## Records supplied
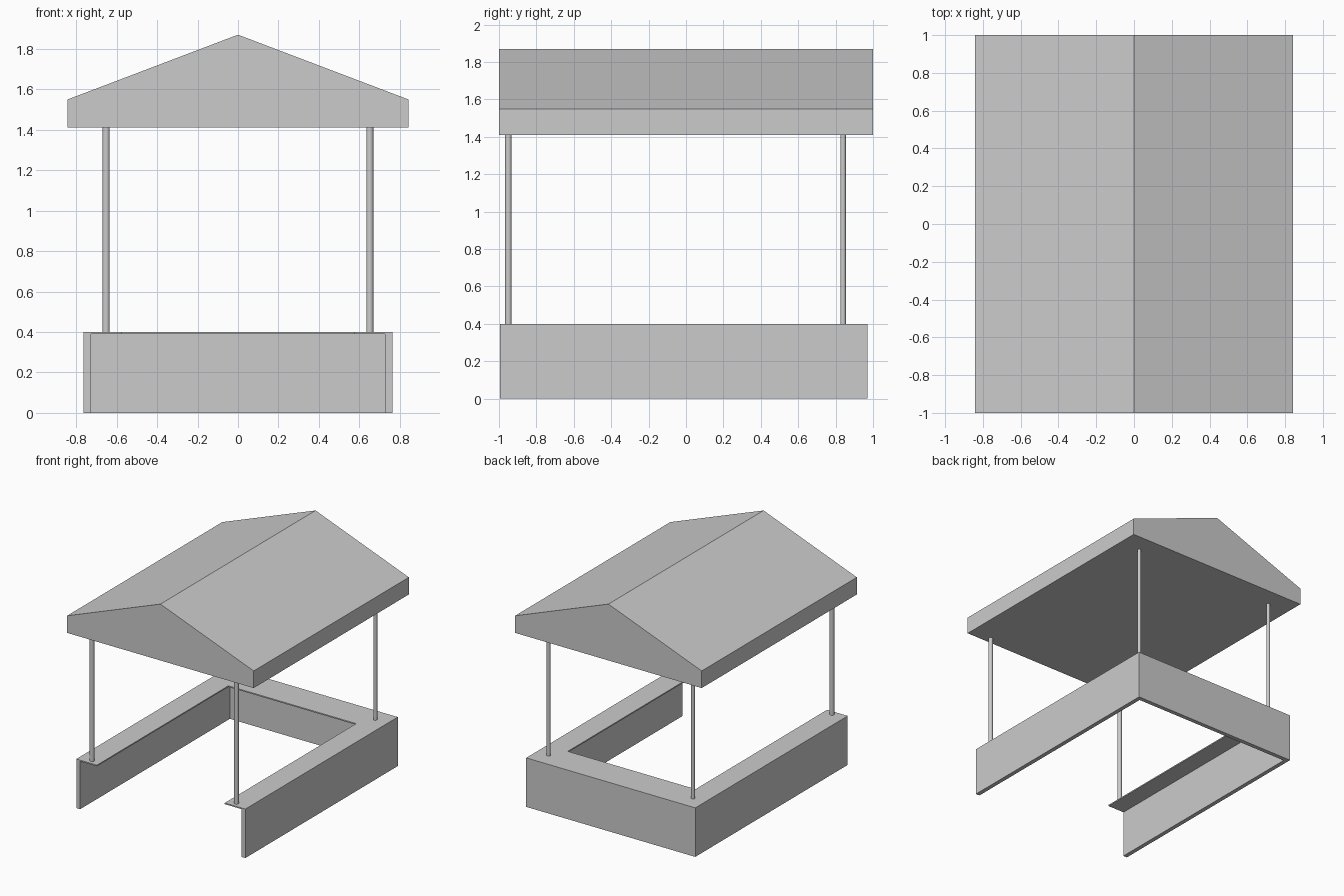
import bpy

cube = bpy.data.objects.get("Cube")
if cube:
    bpy.data.objects.remove(cube, do_unlink=True)

grey = bpy.data.materials.new("light grey")
grey.use_nodes = True
colour = (0.6, 0.6, 0.6, 1)
grey.diffuse_color = colour
grey.node_tree.nodes["Principled BSDF"].inputs["Base Color"].default_value = colour


def prism(name, outline, low, high, axis="z"):
    """Extrude a closed outline: (x, y) along z, or (x, z) along y."""
    def place(p, d):
        return (p[0], p[1], d) if axis == "z" else (p[0], d, p[1])
    n = len(outline)
    verts = [place(p, d) for d in (low, high) for p in outline]
    faces = [tuple(reversed(range(n))), tuple(range(n, 2 * n))]
    faces += [(i, (i + 1) % n, (i + 1) % n + n, i + n) for i in range(n)]
    if axis == "y":
        faces = [tuple(reversed(f)) for f in faces]
    mesh = bpy.data.meshes.new(name)
    mesh.from_pydata(verts, [], faces)
    mesh.materials.append(grey)
    obj = bpy.data.objects.new(name, mesh)
    bpy.context.collection.objects.link(obj)
    return obj


def u_shape(outer, inner, front, back, inner_back):
    """Counter-clockwise U outline, open towards the front."""
    return [(-outer, front), (-inner, front), (-inner, inner_back),
            (inner, inner_back), (inner, front), (outer, front),
            (outer, back), (-outer, back)]


# Thin panels around three sides, with a wider counter slab on top
prism("stall_walls", u_shape(0.763, 0.728, -0.995, 0.97, 0.935), 0, 0.39)
prism("counter_top", u_shape(0.763, 0.577, -0.995, 0.97, 0.70), 0.39, 0.40)

# Solid gabled roof with upright eaves
eave, bottom, shoulder, ridge = 0.842, 1.41, 1.55, 1.87
prism("roof", [(-eave, bottom), (eave, bottom), (eave, shoulder),
               (0, ridge), (-eave, shoulder)], -1, 1, "y")

# Four slim round posts standing on the counter
for end, y, radius in (("front", -0.95, 0.0175), ("back", 0.84, 0.0145)):
    for side, sign in (("left", 1), ("right", -1)):
        bpy.ops.mesh.primitive_cylinder_add(
            vertices=24, radius=radius, depth=bottom - 0.40,
            location=(sign * 0.652, y, (bottom + 0.40) / 2))
        post = bpy.context.object
        post.name = f"{end}_{side}_post"
        post.data.materials.append(grey)
        bpy.ops.object.shade_smooth_by_angle()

## Task instructions
Where a line in the records above contains the word "front", include it in the count; state the total and nothing more.

## Exercise result
5